In his annual speech to the legislature, Governor Earl Ray Tomblin proposed new taxes to address this budget crisis - an increase in the tax on tobacco and a new tax on cell phone and telecommunications services. I have heard from many folks in our District about both options, and I appreciate that feedback. The House and Senate Finance Committees will be working with the Governor and his staff in the coming weeks to prepare a budget that we can accept while also addressing road and highway maintenance, the PEIA shortfall, and a lengthy list of other spending priorities. Our local roads are in serious need of attention all over the District. These maintenance requirements are a key priority for me, both during this year's session and after it.
All of us experience frustration over the quality of internet service available in our communities. Last week the House Judiciary Committee began considering a bill to hold internet service providers accountable for their billing practices and make sure that consumers are not charged for services that the providers cannot actually provide. I was asked to chair a special committee working on this issue and develop a proposal on internet marketing and billing practices. This work goes well with some of the other internet-related issues I have spent the past few months trying to address, and the special committee will hopefully have a final product to report next week.
Last week I mentioned that this year I have the opportunity to serve on a special committee on substance abuse issues for the legislature in 2016. This week that committee began its work and is considering how West Virginia can increase the number of drug treatment facilities available to serve those West Virginians who need professional help to deal with substance abuse problems. Treatment efforts have to be a centerpiece of our approach to the substance abuse problems in West Virginia. After decades of enforcement efforts with little progress, it is time to try a dual approach where drug users are not only held accountable by the law, but also offered some kind of help to prevent them from slipping right back into the problem.

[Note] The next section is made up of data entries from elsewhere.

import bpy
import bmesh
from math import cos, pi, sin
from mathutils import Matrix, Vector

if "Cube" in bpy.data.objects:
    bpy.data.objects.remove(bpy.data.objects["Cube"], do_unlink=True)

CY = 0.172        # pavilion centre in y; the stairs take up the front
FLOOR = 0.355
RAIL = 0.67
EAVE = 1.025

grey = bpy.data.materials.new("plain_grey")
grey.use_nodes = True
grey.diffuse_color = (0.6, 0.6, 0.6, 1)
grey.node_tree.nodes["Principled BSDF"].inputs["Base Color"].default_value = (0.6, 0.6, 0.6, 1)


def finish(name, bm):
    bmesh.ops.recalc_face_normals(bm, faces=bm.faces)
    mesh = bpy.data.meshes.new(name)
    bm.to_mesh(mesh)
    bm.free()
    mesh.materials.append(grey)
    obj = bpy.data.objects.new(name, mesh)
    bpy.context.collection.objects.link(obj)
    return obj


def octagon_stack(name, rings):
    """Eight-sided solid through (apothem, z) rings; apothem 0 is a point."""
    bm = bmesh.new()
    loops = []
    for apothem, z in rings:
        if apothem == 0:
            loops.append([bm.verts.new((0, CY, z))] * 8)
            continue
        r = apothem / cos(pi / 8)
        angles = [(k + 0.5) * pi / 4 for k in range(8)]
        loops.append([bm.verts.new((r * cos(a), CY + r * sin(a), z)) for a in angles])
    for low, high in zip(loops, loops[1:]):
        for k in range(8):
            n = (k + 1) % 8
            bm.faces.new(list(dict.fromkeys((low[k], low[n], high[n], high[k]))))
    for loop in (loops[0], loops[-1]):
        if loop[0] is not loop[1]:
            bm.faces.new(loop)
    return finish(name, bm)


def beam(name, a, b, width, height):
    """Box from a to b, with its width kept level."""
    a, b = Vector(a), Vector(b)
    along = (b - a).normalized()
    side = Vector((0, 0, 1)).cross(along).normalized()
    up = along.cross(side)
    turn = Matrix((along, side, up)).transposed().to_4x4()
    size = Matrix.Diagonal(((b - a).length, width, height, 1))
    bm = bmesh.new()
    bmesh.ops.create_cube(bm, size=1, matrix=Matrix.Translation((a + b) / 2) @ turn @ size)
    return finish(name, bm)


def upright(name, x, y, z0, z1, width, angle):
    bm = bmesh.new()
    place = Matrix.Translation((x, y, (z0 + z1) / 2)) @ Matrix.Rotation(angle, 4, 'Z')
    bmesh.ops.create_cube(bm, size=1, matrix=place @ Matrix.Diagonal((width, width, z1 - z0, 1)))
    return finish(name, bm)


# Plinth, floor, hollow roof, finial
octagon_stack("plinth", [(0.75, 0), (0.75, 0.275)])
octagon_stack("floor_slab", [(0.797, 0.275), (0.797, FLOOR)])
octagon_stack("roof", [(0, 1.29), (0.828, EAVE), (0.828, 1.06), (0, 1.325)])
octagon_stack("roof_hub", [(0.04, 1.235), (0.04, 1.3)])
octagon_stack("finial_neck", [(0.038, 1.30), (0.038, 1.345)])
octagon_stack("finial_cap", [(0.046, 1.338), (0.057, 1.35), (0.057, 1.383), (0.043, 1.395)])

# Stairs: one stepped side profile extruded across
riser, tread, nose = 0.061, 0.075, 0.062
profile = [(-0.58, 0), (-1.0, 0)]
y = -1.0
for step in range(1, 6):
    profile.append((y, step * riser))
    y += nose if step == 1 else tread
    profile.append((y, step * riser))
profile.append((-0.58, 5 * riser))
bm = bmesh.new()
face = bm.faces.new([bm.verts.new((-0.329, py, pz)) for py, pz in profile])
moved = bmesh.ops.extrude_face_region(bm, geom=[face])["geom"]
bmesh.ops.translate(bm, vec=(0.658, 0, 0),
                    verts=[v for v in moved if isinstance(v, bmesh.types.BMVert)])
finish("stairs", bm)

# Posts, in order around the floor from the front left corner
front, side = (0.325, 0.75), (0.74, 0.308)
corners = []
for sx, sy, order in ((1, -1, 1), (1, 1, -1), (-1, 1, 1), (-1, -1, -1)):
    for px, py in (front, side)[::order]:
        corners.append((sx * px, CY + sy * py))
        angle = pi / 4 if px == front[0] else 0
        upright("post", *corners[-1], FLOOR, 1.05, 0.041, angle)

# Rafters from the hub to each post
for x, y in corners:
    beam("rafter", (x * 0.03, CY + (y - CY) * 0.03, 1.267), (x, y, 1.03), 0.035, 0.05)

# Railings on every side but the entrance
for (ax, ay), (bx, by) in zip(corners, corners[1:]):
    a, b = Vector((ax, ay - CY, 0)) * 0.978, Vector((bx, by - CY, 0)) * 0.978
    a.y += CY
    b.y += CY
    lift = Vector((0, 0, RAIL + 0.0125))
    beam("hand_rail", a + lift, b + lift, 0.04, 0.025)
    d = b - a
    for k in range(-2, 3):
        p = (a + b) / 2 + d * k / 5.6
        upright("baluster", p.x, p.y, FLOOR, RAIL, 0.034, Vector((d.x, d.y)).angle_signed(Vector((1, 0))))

This coming week we expect to see bills in the legislature related to concealed weapons and permit requirements, curriculum flexibility in public education, charter schools and local school options. I want to personally invite people from our District to visit the capitol on March 1, when we will recognize Calhoun, Clay, and Gilmer Counties and showcase exhibits from groups, organizations, schools, small businesses, and other entities from our District. Last year we had a great turnout of citizens to promote our District and the needs of our counties, and I hope we can expect similar interest again this year.
As always, the regular session this year runs through March 12, 2016. During that time, please feel free to visit my office in Room 229-East of the main capitol building, or contact me at (304) 340-3135 or by email firstname.lastname@example.org
Until next time, have a great week.